What should we expect from a show called Peaches Does Herself, created for one of Berlin's foremost centres of avant garde performance?
Surely nothing as simple as a gig, but probably not the sheer commercial suicide of Peaches just reading to us from Judith Butler and Stephen Greenblatt for three hours either. Sadly.
“Does Herself” is, of course, an amusing provocation. Playing, as it does, with the post-modern notion of the performative self and the far older idea of playing with oneself. The show starts by acknowledging its title's double meaning with an amusing faux-lecture. Alas, this only lasts about a minute before being interrupted by a drums-and-guitar-only rendition of Rock Show. This in turn is carted off (the guitarist and drummer were playing on a wheeled plinth [what is the proper word for this?]) and a first set of curtains is drawn to reveal a large bed set atop a bunch of light cubes, with a disconsolate-looking Peaches (aha, but is it really Peaches?) perched on the edge, fiddling with her small keyboard.
Cue another song, and the descent of a large vagina made from flashing lights from the flies. From behind which steps... Another Peaches! (¡) The covers of the bed are whipped off, to reveal... another large vagina. Numerous dancers clad from head to toe in pink bodystockings emerge from this. Cue lascivious cavorting on bed, the striking of many poses, and another song...
As the website blurb has it:

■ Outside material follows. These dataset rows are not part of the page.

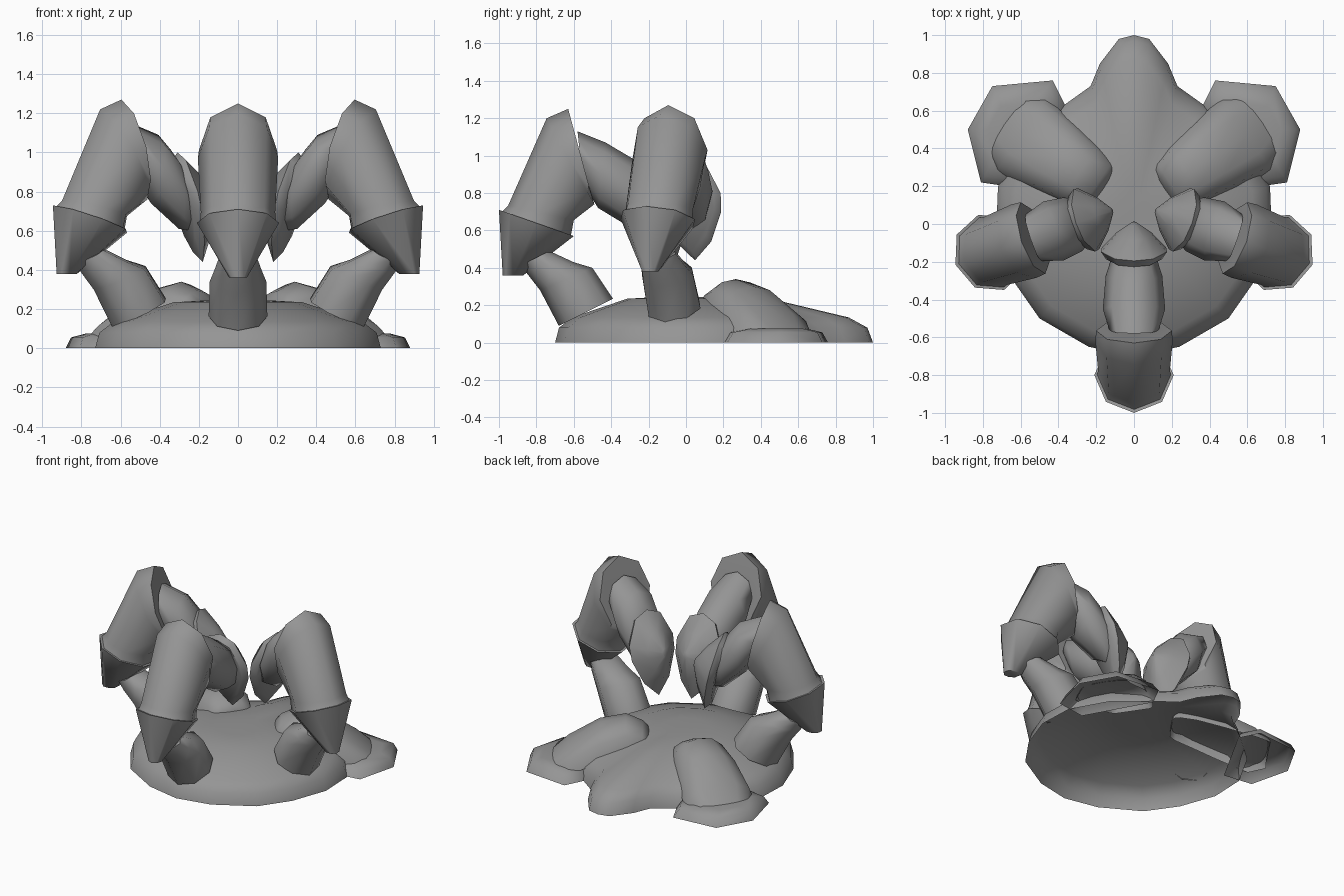
import bpy, bmesh, math
from mathutils import Vector

cube = bpy.data.objects.get("Cube")
if cube:
    bpy.data.objects.remove(cube, do_unlink=True)

grey = bpy.data.materials.new("mid_grey")
grey.use_nodes = True
GREY = (0.3, 0.3, 0.3, 1)
grey.diffuse_color = GREY
grey.node_tree.nodes["Principled BSDF"].inputs["Base Color"].default_value = GREY


def finish(name, bm, angle):
    bmesh.ops.recalc_face_normals(bm, faces=bm.faces)
    mesh = bpy.data.meshes.new(name)
    bm.to_mesh(mesh)
    bm.free()
    mesh.materials.append(grey)
    ob = bpy.data.objects.new(name, mesh)
    bpy.context.collection.objects.link(ob)
    bpy.ops.object.select_all(action='DESELECT')
    ob.select_set(True)
    bpy.context.view_layer.objects.active = ob
    bpy.ops.object.shade_smooth_by_angle(angle=math.radians(angle))


def loft(name, rings, cap_start=False, cap_end=False, closed=True, angle=58):
    """Skin a list of rings of points."""
    bm = bmesh.new()
    loops = [[bm.verts.new(p) for p in ring] for ring in rings]
    for a, b in zip(loops, loops[1:]):
        n = len(a)
        for i in range(n if closed else n - 1):
            j = (i + 1) % n
            bm.faces.new((a[i], a[j], b[j], b[i]))
    if cap_start:
        bm.faces.new(loops[0])
    if cap_end:
        bm.faces.new(loops[-1])
    finish(name, bm, angle)


def frame(pivot, degrees, side, lift=0.0):
    """Map (reach, height, lateral) of a limb to the model."""
    a = math.radians(degrees)
    out = Vector((side * math.sin(a), -math.cos(a), 0))
    lat = Vector((math.cos(a), side * math.sin(a), 0))
    return lambda r, z, u: Vector((0, pivot, z + lift)) + out * r + lat * u


def oval(place, p, q, width, sides=8):
    """Ring spanning p to q in the limb's plane, width is its lateral half."""
    ring = []
    for i in range(sides):
        t = 2 * math.pi * i / sides
        k = (1 + math.cos(t)) / 2
        r, z = (q[n] + (p[n] - q[n]) * k for n in (0, 1))
        ring.append(place(r, z, width * math.sin(t)))
    return ring


def arch(place, reach, top, low, width, steps=6):
    """Open half ring standing at one reach along a limb."""
    angles = [math.pi * (i / steps - 0.5) for i in range(steps + 1)]
    return [place(reach, low + (top - low) * max(math.cos(t), 0) ** 0.7,
                  width * math.sin(t)) for t in angles]


def limb(name, place, spec, cap_start=True):
    loft(name, [oval(place, *s) for s in spec], cap_start, cap_end=True)


def dome(name, outline, centre, levels):
    c = Vector(centre)
    rings = []
    for scale, z in levels:
        rings.append([(*(c + (Vector(p) - c) * scale), z) for p in outline])
    loft(name, rings, cap_end=True, angle=75)


# Palm: open dome with a tongue at the back
half = [(0.24, -0.65), (0.5, -0.5), (0.64, -0.3), (0.73, -0.05), (0.72, 0.2),
        (0.58, 0.45), (0.37, 0.63), (0.23, 0.73), (0.18, 0.85), (0.08, 0.98)]
outline = [(0, -0.7)] + half + [(0, 1)] + [(-x, y) for x, y in reversed(half)]
dome("palm", outline, (0, 0),
     [(1, 0), (0.97, 0.08), (0.87, 0.135), (0.45, 0.235), (0.2, 0.245)])


def arm(prefix, place, shift):
    limb(prefix + "_lower_limb", place,
         [((0.68, 0.09), (0.39, 0.235), 0.15), ((0.78, 0.28), (0.5, 0.4), 0.145),
          ((0.85, 0.37), (0.6, 0.43), 0.12), ((0.87, 0.42), (0.73, 0.49), 0.1)],
         cap_start=False)
    limb(prefix + "_elbow_cone", place,
         [((1.0, 0.71), (0.6, 0.57), 0.21), ((0.98, 0.36), (0.87, 0.36), 0.045)])
    limb(prefix + "_forearm", place,
         [((0.985, 0.7), (0.615, 0.575), 0.195), ((0.95, 0.735), (0.6, 0.655), 0.19),
          ((0.745, 1.2), (0.49, 0.74), 0.205), ((0.63, 1.25), (0.5, 0.77), 0.2)])
    limb(prefix + "_upper_limb", place,
         [((0.58, 1.13), (0.55, 0.85), 0.13), ((0.43, 1.07), (0.47, 0.72), 0.165),
          ((0.36 - shift / 2, 0.99), (0.32 - shift / 2, 0.59), 0.15),
          ((0.32 - shift, 0.92), (0.24 - shift, 0.58), 0.11)])
    # Pointed nail: leaf-shaped rim around a ridged face
    right = [(0.1, 0.94), (0.175, 0.78), (0.17, 0.68), (0.1, 0.52)]
    leaf = [(0, 0.98)] + right + [(0, 0.42)] + [(-u, z) for u, z in reversed(right)]
    rings = []
    for scale, reach in ((0.85, 0.31), (1, 0.27), (0.55, 0.185), (0.1, 0.125)):
        rings.append([place(reach - shift + (z - 0.75) * scale * 0.24,
                            0.75 + (z - 0.75) * scale, u * scale)
                      for u, z in leaf])
    loft(prefix + "_nail", rings, cap_start=True, cap_end=True)


arm("front", frame(0, 0, 1), 0.13)
for side, word in ((1, "left"), (-1, "right")):
    arm(word, frame(0.11, 71, side, 0.02), 0)
    # Folded rear digit: arched knuckle above a flat toe
    place = frame(0.07, 124, side)
    spec = [(0.2, 0.24, 0.2, 0.12), (0.24, 0.29, 0.19, 0.15), (0.35, 0.34, 0.16, 0.18),
            (0.52, 0.3, 0.1, 0.21), (0.72, 0.17, 0.03, 0.235), (0.83, 0.07, 0.03, 0.17)]
    loft(word + "_knuckle", [arch(place, *s) for s in spec],
         cap_start=True, closed=False)
    toe = [(0.43, 0.76), (0.75, 0.73), (0.88, 0.5), (0.81, 0.22), (0.6, 0.19), (0.36, 0.62)]
    dome(word + "_toe", [(side * x, y) for x, y in toe], (side * 0.65, 0.5),
         [(1, 0), (0.88, 0.055), (0.55, 0.075)])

“[Peaches] has created an absurd themed Opera (there will be no dialogue besides the songs themselves) that will represent her work and her concerns about gender, beauty and age.
Expect big dance numbers, odes to favorite [sic] past musicals and fantastic surprise guests.
Peaches: 'I want it to be a fantastical musical that broadway [sic] would never be able to present.'”
And this is kind of the problem. Sure, it is unlikely that you'll find Peaches Does Herself on Broadway any time soon, but in seeking to create a show that would be unstageable in the most conservative, risk-averse environment that exists for theatre, she hasn't exactly set herself a difficult target.
The fact is, by European standards, Peaches Does Herself is rather tame. After all, shows like I Apologize get state funding and garner their creators main stage billing at Avignon. By comparison, PDH is like an I Apologize tribute, performed by the cast of Glee. For the most part it's just “a bit risqué”. There's a likeable clunky amateurishness to it all, but it's still more like the local goth club doing a kind of burlesque version of the heyday of Madonna's stageshows than anything seriously subversive.
Part of the problem is that the musical format at which Peaches is tilting turns out to be bigger than the subversive abilities of the show. As such, no matter how much irony and post-irony abounds, rather than turning the jukebox musical on its head, the jukebox musical rather tames the performer.
It's even got a story! It starts off with Peaches in her bedroom alone with her keyboard, possibly goes on to include an apparently Psychik TV/Laibach-inspired dream about a transsexual stag, and then goes on to show Peaches meeting the hermaphrodite of her dreams, being thrown over for an ageing trashy stripper and ultimately winding up alone again. It's the classic tale of girl meets boygirldreamstag, girl loses boygirldreamstag, girl sings Fuck The Pain Away. Fin.
Obviously, as such, there are plainly elements that would have the American religious right reaching for their shotguns. But in Berlin it comes across as remarkably old-fashioned, narrative-based musical entertainment; naked 6ft transsexual (the striking Danni Daniels) notwithstanding. Indeed, oddly, it's probably got more in common with YMA at Friedrichstadtpalast than radical theatre.
There is even a bit where one of the songs is performed by three of the band playing [expletive deleted] “laser harps” like Jean Michel Jarre. Which really is unacceptable.
But, nah. It's all fine really. It's a likeable enough bit of fun. It's probably the least radical thing the HAU will put on this year, but that's ok. Basically, the songs suffer a bit for being plonked into the context of a slightly wonky stage show (written by Peaches, directed by Peaches. Verdict: she's a fine musician but doesn't know much about staging) and the stageshow suffers for aiming itself at Broadway rather than Hammersmith or indeed at the HAU itself – I'd love to see the version of this show that Alain Platel would have come up with, for example – but, yeah, as long as you don't expect too much from it, you'll have a perfectly nice time.